Bridging the Gap Between Devices and Brains


This week, TechCrunch ran a worthwhile profile of Litho, a maker pro venture that’s working on a finger-worn device for controlling devices with gestures that sounds strikingly like Tom Cruise’s iconic user interface system in the 2002 Steven Speilberg science fiction flick “Minority Report.”

“Trying to interact with objects in the real world through a smartphone is like trying to do heart surgery with a spork,” founder Nat Martin told TechCrunch. “More often than not our phones end up being a frustrating barrier to the digital world, rather than a tool to enable interactions with it.”

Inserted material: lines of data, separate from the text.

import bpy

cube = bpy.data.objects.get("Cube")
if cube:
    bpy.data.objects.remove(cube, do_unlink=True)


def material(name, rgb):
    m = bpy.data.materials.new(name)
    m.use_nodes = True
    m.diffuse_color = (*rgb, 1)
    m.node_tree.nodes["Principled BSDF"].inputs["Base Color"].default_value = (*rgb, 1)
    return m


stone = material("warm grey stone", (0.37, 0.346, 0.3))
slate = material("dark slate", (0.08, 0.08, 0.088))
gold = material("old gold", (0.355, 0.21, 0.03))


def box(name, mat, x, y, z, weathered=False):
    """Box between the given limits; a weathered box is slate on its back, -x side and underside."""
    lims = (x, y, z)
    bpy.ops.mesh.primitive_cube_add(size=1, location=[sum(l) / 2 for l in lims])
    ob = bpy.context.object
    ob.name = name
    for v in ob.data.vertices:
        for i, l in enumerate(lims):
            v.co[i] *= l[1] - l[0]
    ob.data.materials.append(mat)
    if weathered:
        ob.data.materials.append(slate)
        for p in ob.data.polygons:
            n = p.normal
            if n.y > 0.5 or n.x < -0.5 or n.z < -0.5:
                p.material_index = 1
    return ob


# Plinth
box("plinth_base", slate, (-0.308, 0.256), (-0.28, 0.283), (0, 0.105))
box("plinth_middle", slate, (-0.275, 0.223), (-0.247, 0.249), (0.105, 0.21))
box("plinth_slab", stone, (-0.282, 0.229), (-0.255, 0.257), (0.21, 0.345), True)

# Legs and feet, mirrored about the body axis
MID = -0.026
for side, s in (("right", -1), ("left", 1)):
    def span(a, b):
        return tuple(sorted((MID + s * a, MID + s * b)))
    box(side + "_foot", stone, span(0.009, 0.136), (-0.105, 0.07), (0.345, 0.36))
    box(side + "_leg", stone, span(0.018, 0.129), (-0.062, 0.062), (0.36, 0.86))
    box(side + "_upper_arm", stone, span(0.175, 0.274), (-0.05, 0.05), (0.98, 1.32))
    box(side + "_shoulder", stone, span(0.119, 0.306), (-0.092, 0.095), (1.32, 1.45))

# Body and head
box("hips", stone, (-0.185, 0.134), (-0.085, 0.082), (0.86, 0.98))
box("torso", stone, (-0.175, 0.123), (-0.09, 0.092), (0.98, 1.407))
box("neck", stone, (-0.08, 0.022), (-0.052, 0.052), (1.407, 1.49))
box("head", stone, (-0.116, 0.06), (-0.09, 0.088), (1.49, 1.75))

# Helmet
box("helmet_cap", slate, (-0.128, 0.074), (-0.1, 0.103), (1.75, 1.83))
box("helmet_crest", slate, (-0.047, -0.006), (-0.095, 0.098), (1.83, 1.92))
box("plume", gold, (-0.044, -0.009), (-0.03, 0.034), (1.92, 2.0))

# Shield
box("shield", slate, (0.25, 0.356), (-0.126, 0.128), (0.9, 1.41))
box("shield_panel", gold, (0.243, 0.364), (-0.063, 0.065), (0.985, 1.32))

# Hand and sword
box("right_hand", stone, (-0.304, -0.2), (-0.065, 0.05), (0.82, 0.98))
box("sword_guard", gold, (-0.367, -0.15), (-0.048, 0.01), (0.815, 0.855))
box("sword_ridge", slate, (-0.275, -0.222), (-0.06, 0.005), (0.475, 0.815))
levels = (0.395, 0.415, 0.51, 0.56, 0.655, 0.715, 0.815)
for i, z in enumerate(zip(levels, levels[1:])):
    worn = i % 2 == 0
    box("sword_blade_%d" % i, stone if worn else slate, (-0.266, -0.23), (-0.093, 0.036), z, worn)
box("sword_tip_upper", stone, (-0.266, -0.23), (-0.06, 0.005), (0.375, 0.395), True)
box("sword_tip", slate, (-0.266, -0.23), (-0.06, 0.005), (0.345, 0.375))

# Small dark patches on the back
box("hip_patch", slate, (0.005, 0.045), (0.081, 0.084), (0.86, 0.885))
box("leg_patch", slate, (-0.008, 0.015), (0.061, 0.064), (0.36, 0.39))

The writeup isn’t intriguing just because Litho sounds like a competently executed hardware startup (though it has picked up funding from storied sources including Greycroft and Chris Albinson), it’s also impressive because of the extraordinary scope of the problem Martin and his associates want to solve — and the inroads they seem to be making toward solving it.

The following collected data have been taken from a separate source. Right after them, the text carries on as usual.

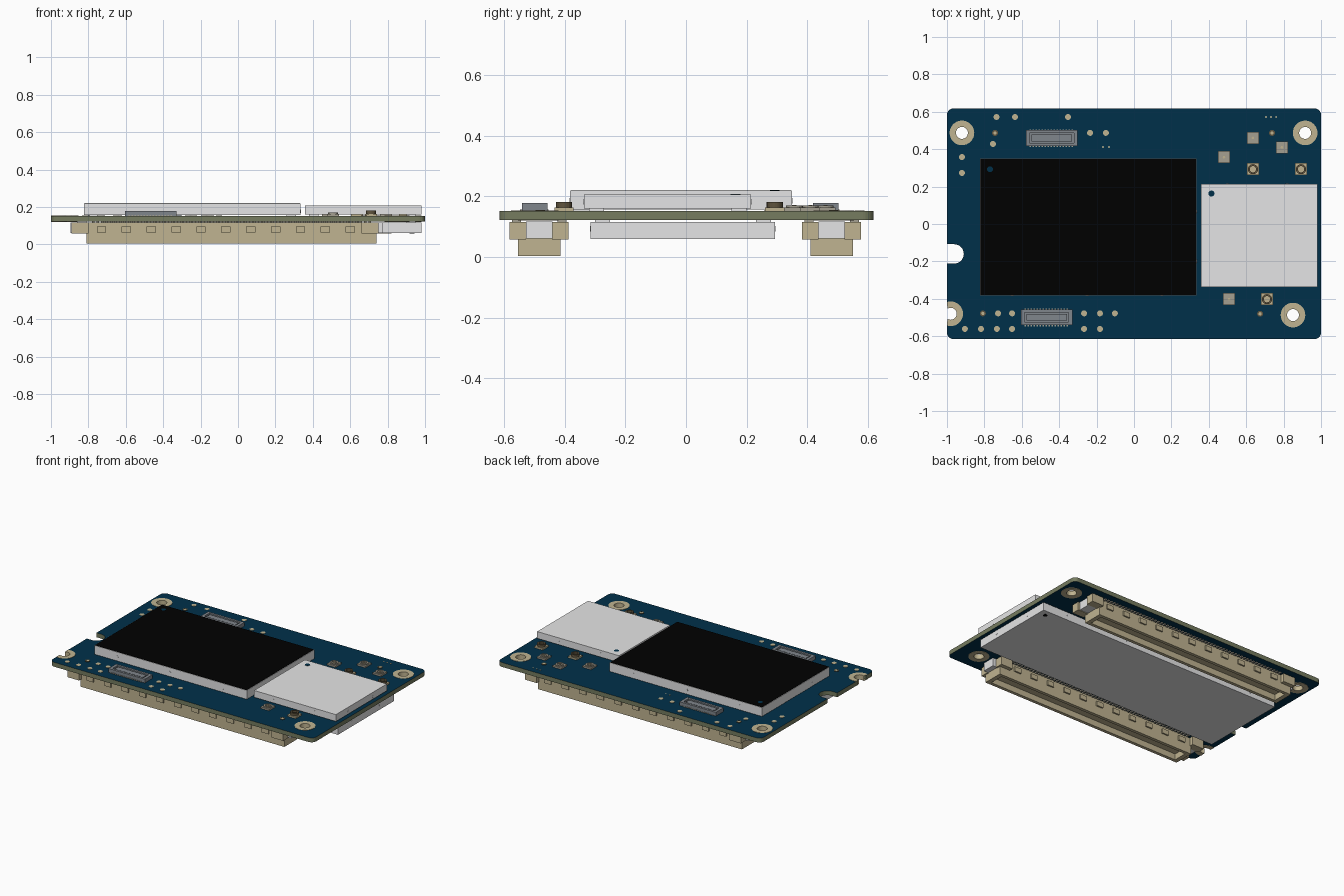
import bpy, bmesh, math
from mathutils import Matrix, Vector

if "Cube" in bpy.data.objects:
    bpy.data.objects.remove(bpy.data.objects["Cube"])


def mat(name, r, g, b):
    lin = lambda c: ((c / 255 + 0.055) / 1.055) ** 2.4 if c > 10 else c / 255 / 12.92
    m = bpy.data.materials.new(name)
    m.diffuse_color = (lin(r), lin(g), lin(b), 1)
    m.use_nodes = True
    m.node_tree.nodes["Principled BSDF"].inputs["Base Color"].default_value = m.diffuse_color
    return m


BLUE = mat("board_blue", 0, 48, 74)
OLIVE = mat("board_edge_olive", 118, 124, 96)
SILVER = mat("silver", 229, 229, 230)
BLACK = mat("label_black", 0, 0, 0)
STEEL = mat("socket_steel", 128, 134, 140)
BEIGE = mat("beige", 192, 180, 145)
TAUPE = mat("taupe", 165, 160, 145)
BROWN = mat("brown", 95, 84, 62)


def finish(name, bm, *mats):
    bmesh.ops.recalc_face_normals(bm, faces=bm.faces)
    me = bpy.data.meshes.new(name)
    bm.to_mesh(me)
    bm.free()
    ob = bpy.data.objects.new(name, me)
    bpy.context.collection.objects.link(ob)
    for m in mats:
        me.materials.append(m)
    return ob


def boxes(name, m, items):
    """items: (x0, x1, y0, y1, z0, z1)"""
    bm = bmesh.new()
    for x0, x1, y0, y1, z0, z1 in items:
        M = Matrix.Translation(((x0 + x1) / 2, (y0 + y1) / 2, (z0 + z1) / 2))
        bmesh.ops.create_cube(bm, size=1, matrix=M @ Matrix.Diagonal((x1 - x0, y1 - y0, z1 - z0, 1)))
    return finish(name, bm, m)


def discs(name, m, pts, r, depth, axis='Z', seg=16):
    """thin cylinders centred on each (x, y, z)"""
    bm = bmesh.new()
    R = {'Z': Matrix(), 'Y': Matrix.Rotation(math.pi / 2, 4, 'X'), 'X': Matrix.Rotation(math.pi / 2, 4, 'Y')}[axis]
    for p in pts:
        bmesh.ops.create_cone(bm, cap_ends=True, segments=seg, radius1=r, radius2=r, depth=depth,
                              matrix=Matrix.Translation(Vector(p)) @ R)
    return finish(name, bm, m)


def ring(name, m, pts, ri, ro, z0, z1, half=math.pi, seg=32):
    """square-section washers, clipped at the left board edge"""
    bm = bmesh.new()
    for x, y in pts:
        rows = []
        for i in range(seg + 1):
            a = -half + 2 * half * i / seg
            rows.append([bm.verts.new((max(-1, x + r * math.cos(a)), y + r * math.sin(a), z))
                         for r, z in ((ri, z0), (ro, z0), (ro, z1), (ri, z1))])
        for a, b in zip(rows, rows[1:]):
            for k in range(4):
                bm.faces.new((a[k], a[(k + 1) % 4], b[(k + 1) % 4], b[k]))
    bmesh.ops.remove_doubles(bm, verts=bm.verts, dist=1e-5)
    return finish(name, bm, m)


Z0, Z1 = 0.122, 0.152          # board underside and top
HOLES = [(-0.92, 0.487), (0.915, 0.487), (0.85, -0.487)]
EDGE_HOLE = (-0.98, -0.48)

# circuit board: rounded outline, drilled by cutters
bm = bmesh.new()
outline = []
for cx, cy, a0 in ((0.965, 0.583, 0), (-0.965, 0.583, 90), (-0.965, -0.58, 180), (0.965, -0.58, 270)):
    for k in range(7):
        a = math.radians(a0 + 15 * k)
        outline.append(bm.verts.new((cx + 0.035 * math.cos(a), cy + 0.035 * math.sin(a), Z0)))
f = bm.faces.new(outline)
ext = bmesh.ops.extrude_face_region(bm, geom=[f])
bmesh.ops.translate(bm, verts=[v for v in ext["geom"] if isinstance(v, bmesh.types.BMVert)], vec=(0, 0, Z1 - Z0))
board = finish("circuit_board", bm, BLUE, OLIVE)
cutters = [discs("cut", None, [(*p, 0.137)], 0.05, 0.2, seg=32) for p in HOLES + [EDGE_HOLE]]
cutters += [discs("cut", None, [(-0.962, -0.16, 0.137)], 0.052, 0.2, seg=32),
            boxes("cut", None, [(-1.1, -0.962, -0.212, -0.108, 0, 0.3)])]
bpy.context.view_layer.objects.active = board
for c in cutters:
    md = board.modifiers.new("cut", 'BOOLEAN')
    md.operation, md.solver, md.object = 'DIFFERENCE', 'EXACT', c
    bpy.ops.object.modifier_apply(modifier=md.name)
    bpy.data.objects.remove(c)
for p in board.data.polygons:
    p.material_index = 0 if abs(p.normal.z) > 0.5 else 1

# plated mounting holes
ring("mounting_rings", BEIGE, HOLES, 0.032, 0.066, Z0 - 0.002, Z1 + 0.002)
ring("edge_mounting_ring", BEIGE, [EDGE_HOLE], 0.032, 0.066, Z0 - 0.002, Z1 + 0.002, half=math.radians(122))

# metal shields, the large one with a black label
boxes("large_shield", SILVER, [(-0.823, 0.335, -0.383, 0.35, 0.157, 0.218)])
boxes("large_shield_label", BLACK, [(-0.82, 0.332, -0.38, 0.347, 0.217, 0.22)])
boxes("small_shield", SILVER, [(0.358, 0.98, -0.337, 0.215, 0.16, 0.207)])
boxes("bottom_shield", SILVER, [(-0.895, 0.98, -0.315, 0.294, 0.06, 0.116)])
boxes("shield_feet", SILVER, [(x, x + 0.05, y, y + 0.05, a, b)
      for x, y, a, b in [(x, y, 0.15, 0.16) for x in (-0.8, 0.26) for y in (-0.37, 0.29)]
      + [(x, y, 0.15, 0.163) for x in (0.38, 0.9) for y in (-0.32, 0.15)]
      + [(x, y, 0.11, 0.124) for x in (-0.86, 0.9) for y in (-0.3, 0.23)]])
discs("shield_corner_marks", BLUE, [(-0.77, 0.293, 0.22), (0.414, 0.163, 0.207)], 0.016, 0.002)
discs("bottom_corner_mark", BLACK, [(0.93, 0.25, 0.06)], 0.014, 0.002)

# small dimples in the shield walls
discs("wall_dimples_front_back", SILVER,
      [(x, y, 0.185) for x in (-0.65, -0.25, 0.15) for y in (-0.383, 0.35)]
      + [(x, y, 0.182) for x in (0.5, 0.82) for y in (-0.337, 0.215)]
      + [(x, y, 0.093) for x in (-0.7, -0.2, 0.3, 0.78) for y in (-0.315, 0.294)], 0.009, 0.002, 'Y')
discs("wall_dimples_sides", SILVER,
      [(x, y, z) for xs, z, ys in (((-0.823, 0.335), 0.178, (-0.2, 0.067)), ((0.98,), 0.178, (-0.2, 0.067)),
                                   ((-0.895, 0.98), 0.093, (-0.16, 0.14))) for x in xs for y in ys],
      0.009, 0.002, 'X')

# two long connectors below the board, the back one turned half round
for side, s, cy in (("front", 1, -0.484), ("back", -1, 0.48)):
    def place(items):
        out = []
        for x0, x1, y0, y1, z0, z1 in items:
            a, b = sorted((s * x0, s * x1))
            c, d = sorted((s * y0, s * y1))
            shift = -0.07 if s < 0 else 0
            out.append((a + shift, b + shift, cy + c, cy + d, z0, z1))
        return out
    L, R, W = -0.81, 0.74, 0.07
    boxes(side + "_connector_body", BEIGE, place([
        (L, R, -W, W, 0.045, 0.116),
        (L, R, -W, -W + 0.022, 0.004, 0.046), (L, R, W - 0.022, W, 0.004, 0.046),
        (L, L + 0.03, -W, W, 0.004, 0.046), (R - 0.03, R, -W, W, 0.004, 0.046)]))
    boxes(side + "_connector_clasps", BEIGE, place([
        (x0, x1, y0, y1, 0.058, 0.116) for x0, x1 in ((-0.89, -0.8), (0.66, 0.75))
        for y0, y1 in ((-0.097, -0.043), (0.043, 0.097))]))
    boxes(side + "_connector_latches", SILVER, place([
        (-0.875, -0.805, -0.044, 0.044, 0.062, 0.118), (0.735, 0.775, -0.044, 0.044, 0.062, 0.118)]))
    boxes(side + "_connector_bumps", BEIGE, place([
        (-0.755 + 0.133 * i, -0.705 + 0.133 * i, y0, y1, 0.064, 0.096)
        for i in range(11) for y0, y1 in ((-W - 0.01, -W), (W, W + 0.01))]))
    boxes(side + "_connector_pins", TAUPE, place([
        (-0.78 + 0.024 * i, -0.768 + 0.024 * i, y0, y1, 0.114, 0.123)
        for i in range(60) for y0, y1 in ((-W - 0.02, -W + 0.01), (W - 0.01, W + 0.02))]))

# slim sockets on top: outer rim, sunken floor, centre bar and pin rows
for side, x, y in (("back", -0.578, 0.418), ("front", -0.605, -0.541)):
    X, Y = x + 0.276, y + 0.084
    boxes(side + "_socket", STEEL, [
        (x, X, y, y + 0.016, Z1, 0.178), (x, X, Y - 0.016, Y, Z1, 0.178),
        (x, x + 0.02, y, Y, Z1, 0.178), (X - 0.02, X, y, Y, Z1, 0.178),
        (x + 0.03, X - 0.03, y + 0.024, Y - 0.024, Z1, 0.174),
        (x + 0.01, X - 0.01, y + 0.01, Y - 0.01, Z1, 0.163)])
    boxes(side + "_socket_pins", TAUPE, [(x + 0.02 + 0.016 * i, x + 0.028 + 0.016 * i, y0, y0 + 0.012, Z1, 0.157)
                                         for i in range(15) for y0 in (y - 0.006, Y - 0.008)])

# coaxial antenna jacks
for kind, m, top, pts in (
        ("light", TAUPE, 0.17, [(0.636, 0.46), (0.791, 0.41), (0.481, 0.357), (0.508, -0.402)]),
        ("dark", BROWN, 0.181, [(0.636, 0.293), (0.893, 0.293), (0.711, -0.402)])):
    boxes(kind + "_jack_bases", TAUPE if kind == "light" else BEIGE,
          [(x - 0.032, x + 0.032, y - 0.032, y + 0.032, Z1, 0.163) for x, y in pts])
    ring(kind + "_jack_rims", m, pts, 0.017, 0.027, 0.16, top, seg=20)
    discs(kind + "_jack_pins", BEIGE, [(x, y, 0.165) for x, y in pts], 0.007, 0.012)

# round test pads
pads = [(-0.735, 0.572), (-0.636, 0.572), (-0.353, 0.572), (-0.235, 0.487), (-0.15, 0.487),
        (-0.754, 0.428), (-0.92, 0.358), (-0.92, 0.273)]
pads += [(x, -0.478) for x in (-0.727, -0.652, -0.267, -0.182, -0.102)]
pads += [(x, -0.561) for x in (-0.904, -0.818, -0.733, -0.652, -0.267, -0.182)]
discs("test_pads", BEIGE, [(x, y, Z1) for x, y in pads], 0.016, 0.004)
discs("tiny_pads", BEIGE, [(x, y, Z1) for x, y in
      ((-0.166, 0.412), (-0.134, 0.412), (0.706, 0.572), (0.733, 0.572), (0.76, 0.572))], 0.005, 0.004)
marks = [(-0.743, 0.487), (0.738, 0.487), (0.674, -0.48), (-0.808, -0.478)]
ring("alignment_mark_rims", BROWN, marks, 0.009, 0.016, Z1 - 0.002, Z1 + 0.003, seg=16)
discs("alignment_marks", BEIGE, [(x, y, Z1) for x, y in marks], 0.009, 0.005)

Basically, they see a world that’s rapidly filling up with connected devices while mobile phones sputter as an interface to control them. If Litho can fill that gap — and avoid being shut out by a larger player that sees a similar opening in the market — it could be poised to upend not just the world of connected consumer electronics but the maker movement itself.

“Instead of an awkward and frustrating interface, developers can create precise yet effortless interactions in 3D space,” Martin told TechCrunch. “This opens up a whole new range of use cases — architects and designers can create precise 3D models in the context of the real world, and gamers can create a virtual theme park in their back garden simply by pointing and drawing.”